With the new year upon us, it is easy to get freaked out about not having achieved enough, and setting goals that we subconsciously know we will never follow through on. This year, maybe we should practice contentedness—being satisfied with things as they are—not just within ourselves, but also with our surroundings. This means those that we surround ourselves with, but also the lives that we have chosen to lead.
No one says ‘new year, new me’ anymore, because we have grown up enough to know that we will probably go into 2019 being the same person that we were last year—and why wouldn’t we? What is so terrible about us? While I’m all for positivity and self-improvement, the new year tends to make us reflect rather negatively upon ourselves. We didn’t work out enough, lose enough weight, make enough progress in our social or professional lives, take up that new hobby or learn that new skill, and we still smoke like a chimney. While we criticise ourselves for not leaving our bad habits in 2018, why don’t we want the same cleanse for our love lives?

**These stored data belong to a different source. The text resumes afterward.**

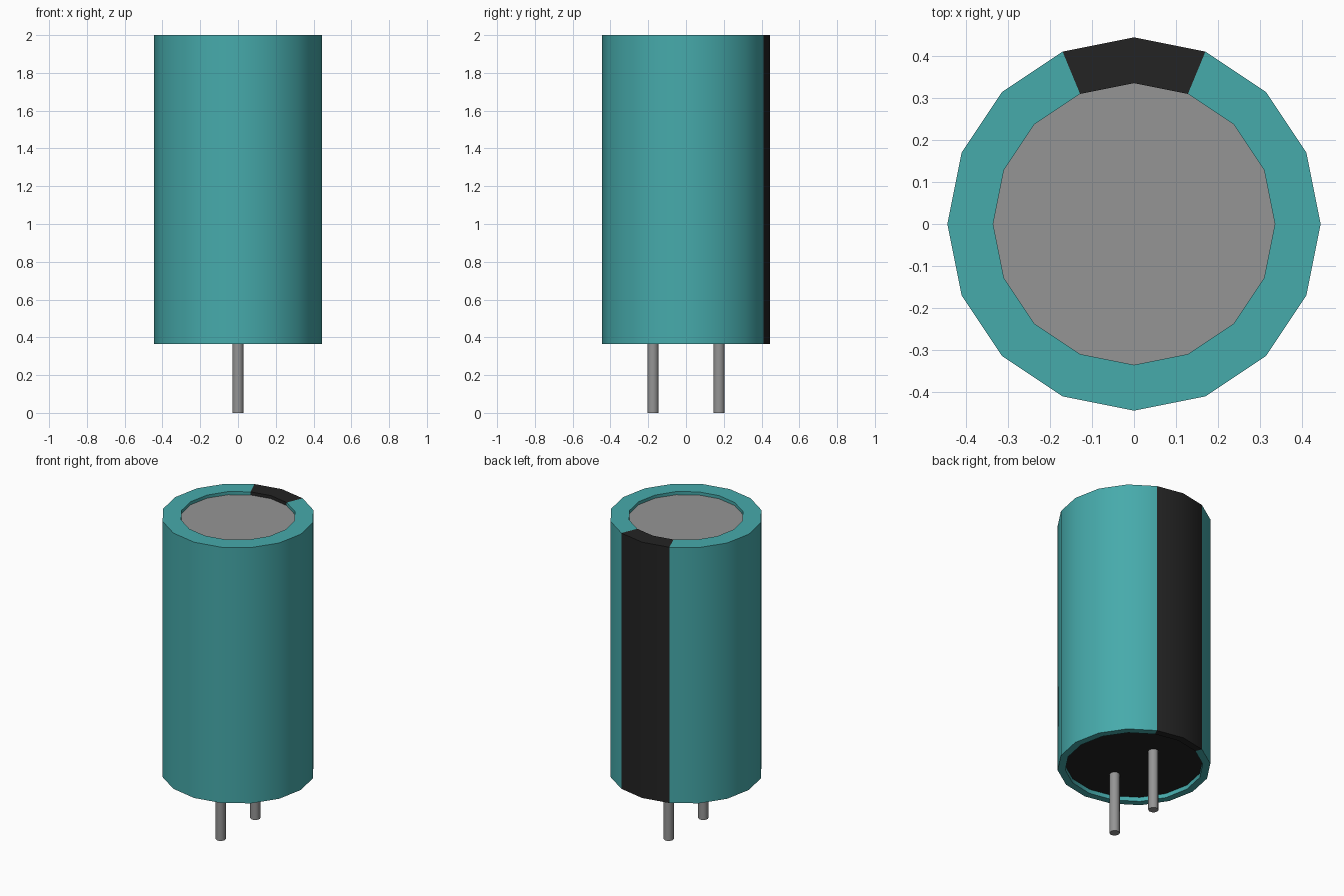
import bpy, bmesh
from math import cos, sin, pi, radians

cube = bpy.data.objects.get("Cube")
if cube:
    bpy.data.objects.remove(cube, do_unlink=True)


def material(name, rgb):
    m = bpy.data.materials.new(name)
    m.use_nodes = True
    m.diffuse_color = (*rgb, 1)
    m.node_tree.nodes["Principled BSDF"].inputs["Base Color"].default_value = (*rgb, 1)
    return m


teal = material("teal_sleeve", (0.062, 0.405, 0.41))
black = material("black", (0.017, 0.017, 0.017))
grey = material("grey_metal", (0.3, 0.3, 0.3))


def lathe(name, profile, sides, mats, cap=False, loop=False, loc=(0, 0, 0), angle=30):
    """Spin (radius, z) points around z, with optional end caps."""
    bm = bmesh.new()
    rings = [[bm.verts.new((r * cos(2 * pi * i / sides), r * sin(2 * pi * i / sides), z))
              for i in range(sides)] for r, z in profile]
    pairs = list(zip(rings, rings[1:]))
    if loop:
        pairs.append((rings[-1], rings[0]))
    for a, b in pairs:
        for i in range(sides):
            j = (i + 1) % sides
            bm.faces.new((a[i], a[j], b[j], b[i]))
    if cap:
        bm.faces.new(rings[0])
        bm.faces.new(rings[-1])
    bmesh.ops.recalc_face_normals(bm, faces=bm.faces)
    mesh = bpy.data.meshes.new(name)
    bm.to_mesh(mesh)
    bm.free()
    for m in mats:
        mesh.materials.append(m)
    obj = bpy.data.objects.new(name, mesh)
    obj.location = loc
    bpy.context.collection.objects.link(obj)
    bpy.ops.object.select_all(action='DESELECT')
    obj.select_set(True)
    bpy.context.view_layer.objects.active = obj
    bpy.ops.object.shade_smooth_by_angle(angle=radians(angle))
    return obj


SIDES, R, BOTTOM, TOP = 16, 0.444, 0.364, 2.0
TOP_DISC, BASE_DISC = TOP - 0.02, BOTTOM + 0.027

# Sleeve: outer wall, rolled-over rims and the short inner walls
sleeve = lathe("sleeve", [(0.40, BASE_DISC), (0.40, BOTTOM), (R, BOTTOM), (R, TOP),
                          (0.335, TOP), (0.335, TOP_DISC)], SIDES, [teal, black], loop=True)

# Polarity stripe: the two back segments, running over both rims
for p in sleeve.data.polygons:
    if p.center.y > 2.42 * abs(p.center.x):
        p.material_index = 1

# Metal top and rubber base, set back inside the rims
lathe("metal_top", [(0.335, TOP_DISC - 0.03), (0.335, TOP_DISC)], SIDES, [grey], cap=True)
lathe("base_plug", [(0.40, BASE_DISC), (0.40, BASE_DISC + 0.03)], SIDES, [black], cap=True)

# Wire leads
for side, y in (("front", -0.175), ("back", 0.175)):
    lathe(side + "_lead", [(0.03, 0), (0.03, BASE_DISC + 0.01)], 10, [grey],
          cap=True, loc=(0, y, 0), angle=40)
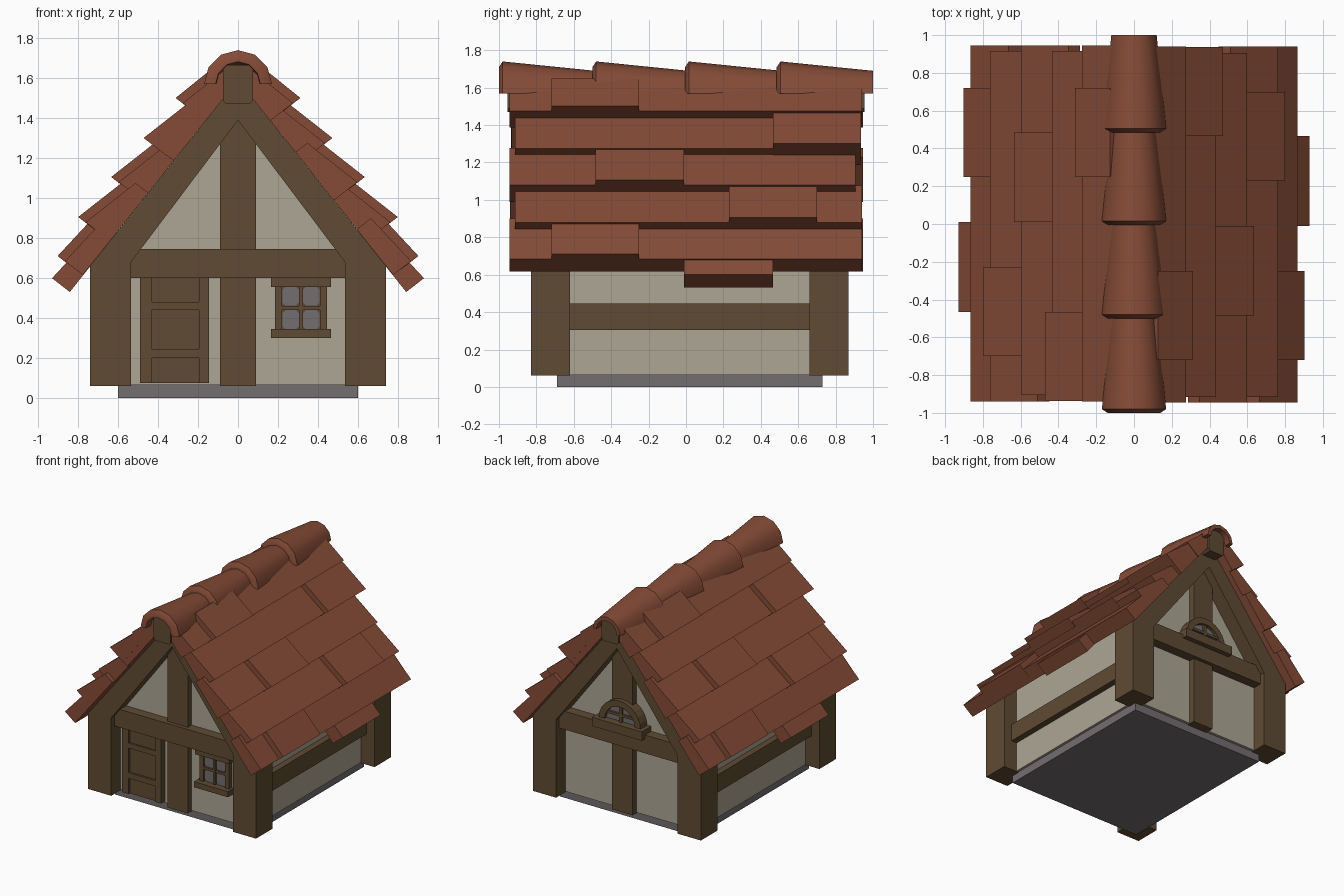
import bpy, bmesh, math

if "Cube" in bpy.data.objects:
    bpy.data.objects.remove(bpy.data.objects["Cube"])


def material(name, rgb):
    m = bpy.data.materials.new(name)
    m.diffuse_color = (*rgb, 1)
    m.use_nodes = True
    m.node_tree.nodes["Principled BSDF"].inputs["Base Color"].default_value = m.diffuse_color
    return m


TILE = material("terracotta", (0.235, 0.071, 0.038))
WOOD = material("brown_timber", (0.116, 0.07, 0.033))
PLASTER = material("cream_plaster", (0.42, 0.38, 0.30))
STONE = material("grey_stone", (0.175, 0.155, 0.16))


def finish(name, bm, mat):
    bmesh.ops.recalc_face_normals(bm, faces=bm.faces)
    me = bpy.data.meshes.new(name)
    bm.to_mesh(me)
    bm.free()
    me.materials.append(mat)
    ob = bpy.data.objects.new(name, me)
    bpy.context.collection.objects.link(ob)
    return ob


def add_prism(bm, pts, y0, y1):
    """Extrude an x/z outline from y0 to y1."""
    a = [bm.verts.new((x, y0, z)) for x, z in pts]
    b = [bm.verts.new((x, y1, z)) for x, z in pts]
    bm.faces.new(a)
    bm.faces.new(b[::-1])
    for i in range(len(pts)):
        j = (i + 1) % len(pts)
        bm.faces.new((a[i], b[i], b[j], a[j]))


def prism(name, pts, y0, y1, mat):
    bm = bmesh.new()
    add_prism(bm, pts, y0, y1)
    return finish(name, bm, mat)


def box(name, x0, x1, y0, y1, z0, z1, mat):
    return prism(name, [(x0, z0), (x1, z0), (x1, z1), (x0, z1)], y0, y1, mat)


def chamfered(x0, x1, z0, z1, c):
    return [(x0 + c, z0), (x1 - c, z0), (x1, z0 + c), (x1, z1 - c),
            (x1 - c, z1), (x0 + c, z1), (x0, z1 - c), (x0, z0 + c)]


# foundation and plaster walls
box("foundation", -0.6, 0.6, -0.69, 0.73, 0, 0.066, STONE)
prism("walls", [(-0.62, 0.065), (0.62, 0.065), (0.62, 0.81), (0, 1.58), (-0.62, 0.81)],
      -0.712, 0.752, PLASTER)

# timber frame on both gable ends (back is the front mirrored about y = 0.02)
for end, flip in (("front", False), ("back", True)):
    def yy(a, b, flip=flip):
        return (0.04 - b, 0.04 - a) if flip else (a, b)
    for side, s in (("left", -1), ("right", 1)):
        prism(f"{end}_{side}_post_and_rafter",
              [(s * x, z) for x, z in ((0.74, 0.06), (0.74, 0.66), (0, 1.59), (0, 1.39),
                                       (0.535, 0.68), (0.535, 0.06))],
              *yy(-0.83, -0.62), WOOD)
    box(f"{end}_centre_post", -0.09, 0.09, *yy(-0.76, -0.62), 0.06, 1.43, WOOD)
    box(f"{end}_crossbeam", -0.56, 0.56, *yy(-0.79, -0.62), 0.6, 0.745, WOOD)

# side rails and ridge beam
for side, s in (("left", -1), ("right", 1)):
    x0, x1 = sorted((s * 0.56, s * 0.67))
    box(f"{side}_side_rail", x0, x1, -0.64, 0.68, 0.305, 0.445, WOOD)
prism("ridge_beam", chamfered(-0.075, 0.075, 1.47, 1.665, 0.018), -0.955, 0.955, WOOD)

# door with recessed panels
box("door_back", -0.49, -0.145, -0.745, -0.69, 0.075, 0.6, WOOD)
for i, (x0, x1) in enumerate(((-0.49, -0.43), (-0.195, -0.145))):
    box(f"door_stile_{i}", x0, x1, -0.76, -0.69, 0.075, 0.6, WOOD)
for i, (z0, z1) in enumerate(((0.2, 0.245), (0.44, 0.48))):
    box(f"door_rail_{i}", -0.43, -0.195, -0.76, -0.69, z0, z1, WOOD)

# front window
box("window_back", 0.185, 0.445, -0.73, -0.69, 0.33, 0.58, WOOD)
for i, x in enumerate((0.222, 0.325)):
    for j, z in enumerate((0.345, 0.463)):
        prism(f"window_pane_{i}{j}", chamfered(x, x + 0.083, z, z + 0.095, 0.016),
              -0.737, -0.73, STONE)
for i, (x0, x1) in enumerate(((0.185, 0.22), (0.306, 0.324), (0.41, 0.445))):
    box(f"window_upright_{i}", x0, x1, -0.75, -0.69, 0.33, 0.58, WOOD)
box("window_crossbar", 0.2, 0.43, -0.748, -0.69, 0.441, 0.461, WOOD)
box("window_lintel", 0.165, 0.465, -0.775, -0.69, 0.557, 0.605, WOOD)
box("window_sill", 0.165, 0.465, -0.79, -0.69, 0.3, 0.345, WOOD)


# arched window in the back gable
def arc(r, n=12):
    return [(r * math.cos(math.pi * i / n), 0.775 + r * math.sin(math.pi * i / n))
            for i in range(n + 1)]


prism("arch_frame", arc(0.185) + arc(0.135)[::-1], 0.72, 0.835, WOOD)
prism("arch_glass", arc(0.14), 0.72, 0.808, STONE)
box("arch_upright", -0.013, 0.013, 0.78, 0.825, 0.77, 0.915, WOOD)
box("arch_crossbar", -0.125, 0.125, 0.78, 0.825, 0.83, 0.85, WOOD)
box("arch_sill", -0.22, 0.22, 0.72, 0.87, 0.715, 0.785, WOOD)


# roof tiles: every row rests on the rafter plane z = 1.59 - 1.255 x
def to_rafter(x, z):
    t = (z + 1.255 * x - 1.59) / 1.6
    return x - 0.79 * t, z - 0.61 * t


RAISED, SLID = (0.037, 0.026), (0.065, -0.085)
# front edge x, z; run, rise; y ends; special tile laid over the row (start, end, shift)
ROWS = [
    (0.865, 0.685, 0.20, 0.215, -0.945, 0.94, [(-0.72, -0.25, RAISED), (-0.01, 0.465, SLID)]),
    (0.762, 0.88, 0.25, 0.196, -0.915, 0.94, [(0.23, 0.70, RAISED)]),
    (0.597, 1.08, 0.25, 0.196, -0.945, 0.905, [(-0.485, -0.01, RAISED)]),
    (0.435, 1.275, 0.25, 0.196, -0.915, 0.934, [(0.465, 0.936, RAISED)]),
    (0.275, 1.475, 0.205, 0.165, -0.945, 0.94, [(-0.72, -0.25, RAISED)]),
]
for side, s in (("right", 1), ("left", -1)):   # left slope is the right turned half round
    for r, (x, z, run, rise, ya, yb, special) in enumerate(ROWS):
        bm = bmesh.new()
        for a, b, (dx, dz) in [(ya, yb, (0, 0))] + special:
            k = 1.3 if dz < 0 else 0.9 if dz > 0 else 1   # reach under the next row
            top = (x - k * run, z + k * rise)
            outline = [(x, z), top, to_rafter(*top), to_rafter(x, z)]
            add_prism(bm, [(s * (px + dx), pz + dz) for px, pz in outline], s * a, s * b)
        finish(f"{side}_roof_row_{r}", bm, TILE)

# tapered ridge caps
N = 6
for k, y0 in enumerate((-1.0, -0.5, -0.005, 0.485)):
    y1 = y0 + 0.515
    section = [(y0, 0.14), (y0 + 0.02, 0.17), (y1, 0.12), (y1, 0.09), (y0, 0.112)]
    bm = bmesh.new()
    rings = [[bm.verts.new((r * math.cos(math.pi * i / N), y, 1.57 + r * math.sin(math.pi * i / N)))
              for i in range(N + 1)] for y, r in section]
    for a, b in zip(rings, rings[1:] + rings[:1]):
        for i in range(N):
            bm.faces.new((a[i], a[i + 1], b[i + 1], b[i]))
    for i in (0, N):
        bm.faces.new([ring[i] for ring in rings])
    cap = finish(f"ridge_cap_{k}", bm, TILE)
    bpy.ops.object.select_all(action='DESELECT')
    cap.select_set(True)
    bpy.context.view_layer.objects.active = cap
    bpy.ops.object.shade_smooth_by_angle(angle=math.radians(40))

Receiving a bunch of happy new year messages is lovely, but not from exes or others from the past that use this opportunity to claw their way back into your DMs, disguising ‘you up?’ or ‘how you been’ 3am texts as ‘happy new year’. Some of us return to those from our past, or opt for distraction via a random, intoxicated stranger. I realise that some of us are perfectly happy with spending new year’s eve with our family or friends, but these thoughts may still be taunting them. Both can go wrong when we use it to alleviate having to actually reflect when going into the new year. Why are some of us tempted to think that dead relationships could be revived, or to alternatively spend that night with someone we’re actually never going to see again? Is it new years’ fault?
Reflecting on the mistakes I had made this year in my love life, I realised that, more than anything, I have a pattern of dating. Then, I was met with an even more shocking epiphany. So much had happened this past year, why was I still thinking about my love life? I don’t normally make new year’s resolutions, but the take-home message of my thoughts was this: regardless of if I’m single, cuffed or anything in between, to seek contentedness with myself, instead of worrying about a new bae. I don’t mean this in a selfish way. I mean that at the end of the day (or year) we shouldn’t be thinking about our self-worth or achievements of that year in terms of our love lives, i.e. if we are single. Being single is great, especially at our age—and the new year should not pressure us into thinking that it isn’t. Regardless of our relationship status, the new year shouldn’t change anything, especially the way that we think about ourselves.